(Saved data entries)
========

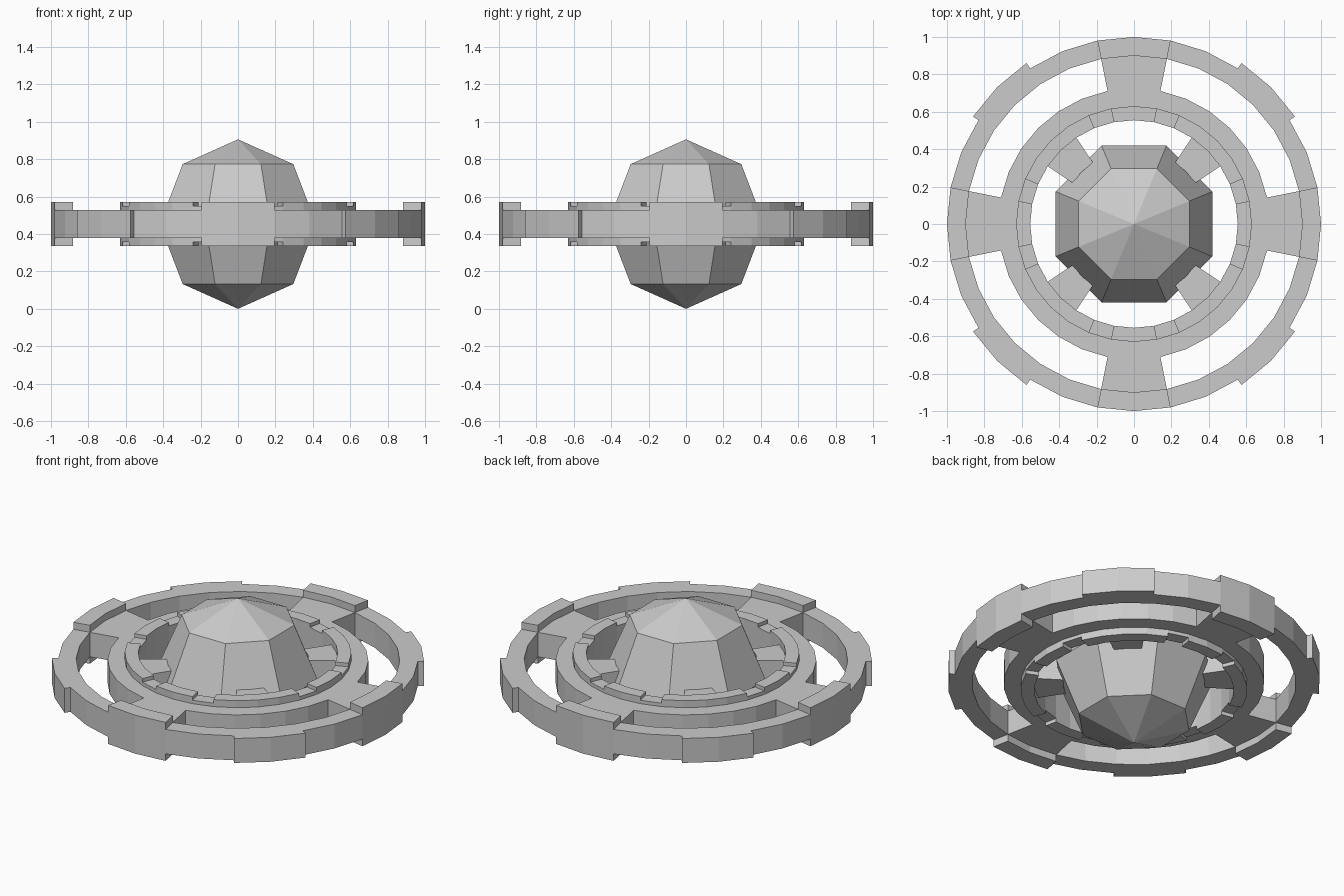
import bpy, bmesh
from math import cos, sin, pi
from mathutils import Matrix

if "Cube" in bpy.data.objects:
    bpy.data.objects.remove(bpy.data.objects["Cube"])

MID = 0.453        # height of the middle plane
SIDES = 32
LOW, NOTCH, HIGH = 0.075, 0.096, 0.118   # half thicknesses


def make_object(name, bm):
    bmesh.ops.remove_doubles(bm, verts=bm.verts, dist=1e-5)
    bmesh.ops.recalc_face_normals(bm, faces=bm.faces)
    mesh = bpy.data.meshes.new(name)
    bm.to_mesh(mesh)
    bm.free()
    obj = bpy.data.objects.new(name, mesh)
    obj.location.z = MID
    bpy.context.collection.objects.link(obj)
    return obj


def stepped_ring(name, radii, thickness):
    """Ring of cells; thickness(k, band) is the half height (0 = empty), k = cell 0-7 in a quarter."""
    bm = bmesh.new()
    bands = len(radii) - 1

    def h(i, b):
        return thickness(i % 8, b) if 0 <= b < bands else 0

    def point(i, r, z):
        a = 2 * pi * i / SIDES
        return (r * cos(a), r * sin(a), z)

    def quad(pts):
        bm.faces.new([bm.verts.new(p) for p in pts])

    def wall(p, q, h0, h1):
        # vertical wall between two cells of different height
        lo, hi = sorted((h0, h1))
        if hi - lo < 1e-6:
            return
        spans = [(-hi, hi)] if lo == 0 else [(-hi, -lo), (lo, hi)]
        for z0, z1 in spans:
            quad([point(*p, z0), point(*q, z0), point(*q, z1), point(*p, z1)])

    for i in range(SIDES):
        for b in range(bands):
            r0, r1, t = radii[b], radii[b + 1], h(i, b)
            if t:
                for z in (-t, t):
                    quad([point(i, r0, z), point(i, r1, z),
                          point(i + 1, r1, z), point(i + 1, r0, z)])
            wall((i, r0), (i, r1), h(i - 1, b), t)
        for b in range(bands + 1):
            wall((i, radii[b]), (i + 1, radii[b]), h(i, b - 1), h(i, b))
    return make_object(name, bm)


CARDINAL, NOTCHED, DIAGONAL = (0, 7), (1, 6), (3, 4)

# Faceted core
bm = bmesh.new()
bmesh.ops.create_uvsphere(bm, u_segments=8, v_segments=4, radius=MID,
                          matrix=Matrix.Rotation(pi / 8, 4, 'Z'))
make_object("core", bm)


# Inner ring: diagonal struts to the core, notched raised rim, low flange
def inner(k, band):
    if band == 0:
        return LOW if k in DIAGONAL else 0
    if band == 1:
        return NOTCH if k in NOTCHED else HIGH
    return LOW


stepped_ring("inner_ring", [0.395, 0.555, 0.63, 0.725], inner)


# Outer ring: cardinal spokes, raised cardinal blocks, diagonal outer lugs
def outer(k, band):
    if band == 0:
        return LOW if k in CARDINAL else 0
    if band == 1:
        return HIGH if k in CARDINAL else LOW
    return LOW if k in DIAGONAL else 0


stepped_ring("outer_ring", [0.725, 0.9, 1.0, 1.035], outer)
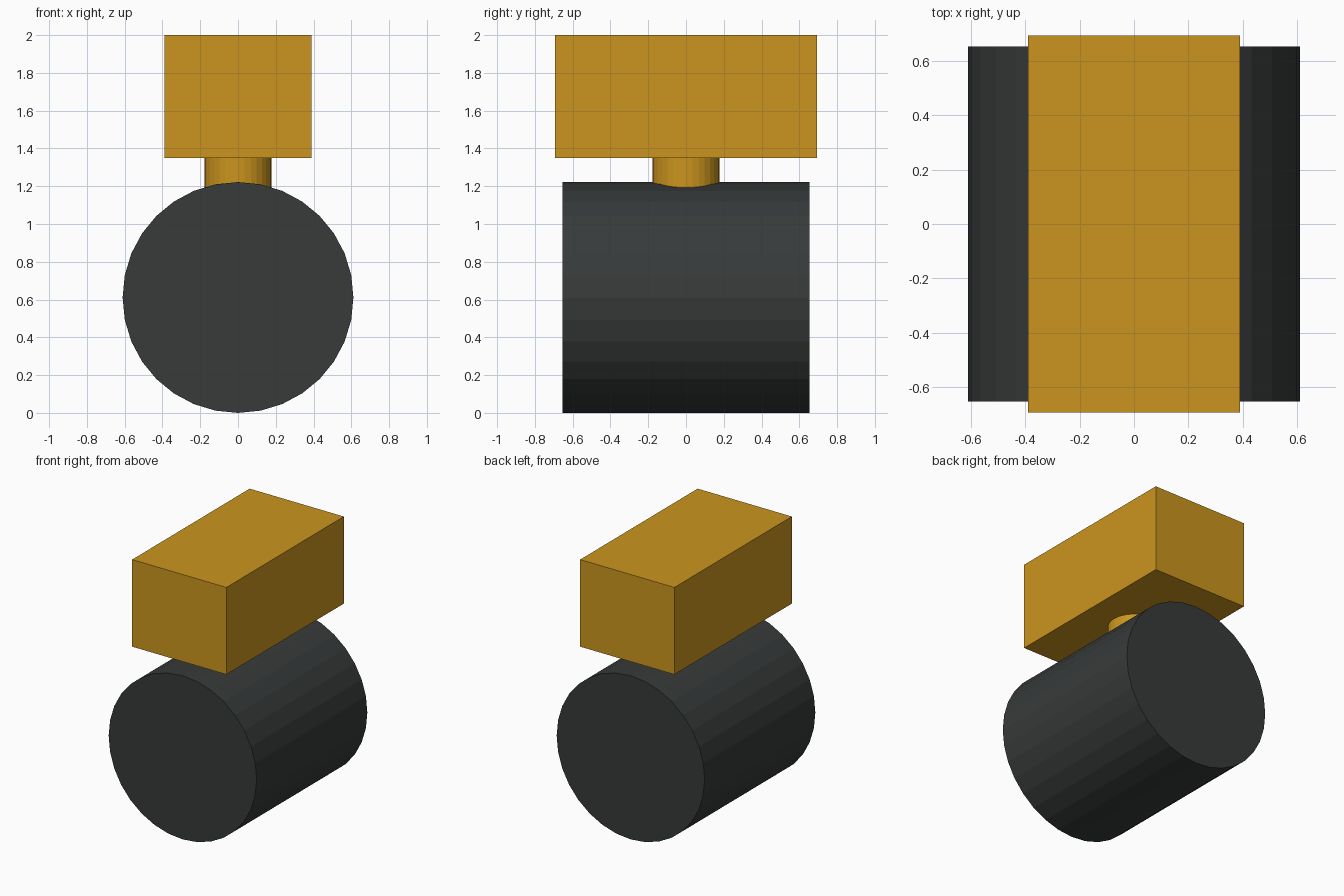
import bpy
import math

if "Cube" in bpy.data.objects:
    bpy.data.objects.remove(bpy.data.objects["Cube"])


def material(name, rgb):
    mat = bpy.data.materials.new(name)
    mat.diffuse_color = (*rgb, 1.0)
    mat.use_nodes = True
    mat.node_tree.nodes["Principled BSDF"].inputs["Base Color"].default_value = mat.diffuse_color
    return mat


def finish(name, mat):
    obj = bpy.context.object
    obj.name = name
    obj.data.materials.append(mat)
    bpy.ops.object.transform_apply(location=False, rotation=True, scale=True)
    return obj


yellow = material("yellow", (0.60, 0.30, 0.013))
black = material("black", (0.038, 0.043, 0.042))

RADIUS = 0.611
BODY_BOTTOM, TOP = 1.35, 2.0
NECK_BOTTOM = 1.15

# Wide roller lying along y
bpy.ops.mesh.primitive_cylinder_add(vertices=32, radius=RADIUS, depth=1.306,
                                    location=(0, 0, RADIUS),
                                    rotation=(math.pi / 2, 0, 0))
finish("roller", black)

# Short upright post sunk into the roller
bpy.ops.mesh.primitive_cylinder_add(vertices=32, radius=0.178,
                                    depth=BODY_BOTTOM - NECK_BOTTOM,
                                    location=(0, 0, (BODY_BOTTOM + NECK_BOTTOM) / 2))
finish("post", yellow)

# Block mounted on top of the post
bpy.ops.mesh.primitive_cube_add(size=1, location=(0, 0, (BODY_BOTTOM + TOP) / 2))
bpy.context.object.scale = (0.778, 1.386, TOP - BODY_BOTTOM)
finish("block", yellow)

========

Required action: Make an exact copy of the data above, pictures excluded.

Result for this exercise:
import bpy, bmesh
from math import cos, sin, pi
from mathutils import Matrix

if "Cube" in bpy.data.objects:
    bpy.data.objects.remove(bpy.data.objects["Cube"])

MID = 0.453        # height of the middle plane
SIDES = 32
LOW, NOTCH, HIGH = 0.075, 0.096, 0.118   # half thicknesses


def make_object(name, bm):
    bmesh.ops.remove_doubles(bm, verts=bm.verts, dist=1e-5)
    bmesh.ops.recalc_face_normals(bm, faces=bm.faces)
    mesh = bpy.data.meshes.new(name)
    bm.to_mesh(mesh)
    bm.free()
    obj = bpy.data.objects.new(name, mesh)
    obj.location.z = MID
    bpy.context.collection.objects.link(obj)
    return obj


def stepped_ring(name, radii, thickness):
    """Ring of cells; thickness(k, band) is the half height (0 = empty), k = cell 0-7 in a quarter."""
    bm = bmesh.new()
    bands = len(radii) - 1

    def h(i, b):
        return thickness(i % 8, b) if 0 <= b < bands else 0

    def point(i, r, z):
        a = 2 * pi * i / SIDES
        return (r * cos(a), r * sin(a), z)

    def quad(pts):
        bm.faces.new([bm.verts.new(p) for p in pts])

    def wall(p, q, h0, h1):
        # vertical wall between two cells of different height
        lo, hi = sorted((h0, h1))
        if hi - lo < 1e-6:
            return
        spans = [(-hi, hi)] if lo == 0 else [(-hi, -lo), (lo, hi)]
        for z0, z1 in spans:
            quad([point(*p, z0), point(*q, z0), point(*q, z1), point(*p, z1)])

    for i in range(SIDES):
        for b in range(bands):
            r0, r1, t = radii[b], radii[b + 1], h(i, b)
            if t:
                for z in (-t, t):
                    quad([point(i, r0, z), point(i, r1, z),
                          point(i + 1, r1, z), point(i + 1, r0, z)])
            wall((i, r0), (i, r1), h(i - 1, b), t)
        for b in range(bands + 1):
            wall((i, radii[b]), (i + 1, radii[b]), h(i, b - 1), h(i, b))
    return make_object(name, bm)


CARDINAL, NOTCHED, DIAGONAL = (0, 7), (1, 6), (3, 4)

# Faceted core
bm = bmesh.new()
bmesh.ops.create_uvsphere(bm, u_segments=8, v_segments=4, radius=MID,
                          matrix=Matrix.Rotation(pi / 8, 4, 'Z'))
make_object("core", bm)


# Inner ring: diagonal struts to the core, notched raised rim, low flange
def inner(k, band):
    if band == 0:
        return LOW if k in DIAGONAL else 0
    if band == 1:
        return NOTCH if k in NOTCHED else HIGH
    return LOW


stepped_ring("inner_ring", [0.395, 0.555, 0.63, 0.725], inner)


# Outer ring: cardinal spokes, raised cardinal blocks, diagonal outer lugs
def outer(k, band):
    if band == 0:
        return LOW if k in CARDINAL else 0
    if band == 1:
        return HIGH if k in CARDINAL else LOW
    return LOW if k in DIAGONAL else 0


stepped_ring("outer_ring", [0.725, 0.9, 1.0, 1.035], outer)
import bpy
import math

if "Cube" in bpy.data.objects:
    bpy.data.objects.remove(bpy.data.objects["Cube"])


def material(name, rgb):
    mat = bpy.data.materials.new(name)
    mat.diffuse_color = (*rgb, 1.0)
    mat.use_nodes = True
    mat.node_tree.nodes["Principled BSDF"].inputs["Base Color"].default_value = mat.diffuse_color
    return mat


def finish(name, mat):
    obj = bpy.context.object
    obj.name = name
    obj.data.materials.append(mat)
    bpy.ops.object.transform_apply(location=False, rotation=True, scale=True)
    return obj


yellow = material("yellow", (0.60, 0.30, 0.013))
black = material("black", (0.038, 0.043, 0.042))

RADIUS = 0.611
BODY_BOTTOM, TOP = 1.35, 2.0
NECK_BOTTOM = 1.15

# Wide roller lying along y
bpy.ops.mesh.primitive_cylinder_add(vertices=32, radius=RADIUS, depth=1.306,
                                    location=(0, 0, RADIUS),
                                    rotation=(math.pi / 2, 0, 0))
finish("roller", black)

# Short upright post sunk into the roller
bpy.ops.mesh.primitive_cylinder_add(vertices=32, radius=0.178,
                                    depth=BODY_BOTTOM - NECK_BOTTOM,
                                    location=(0, 0, (BODY_BOTTOM + NECK_BOTTOM) / 2))
finish("post", yellow)

# Block mounted on top of the post
bpy.ops.mesh.primitive_cube_add(size=1, location=(0, 0, (BODY_BOTTOM + TOP) / 2))
bpy.context.object.scale = (0.778, 1.386, TOP - BODY_BOTTOM)
finish("block", yellow)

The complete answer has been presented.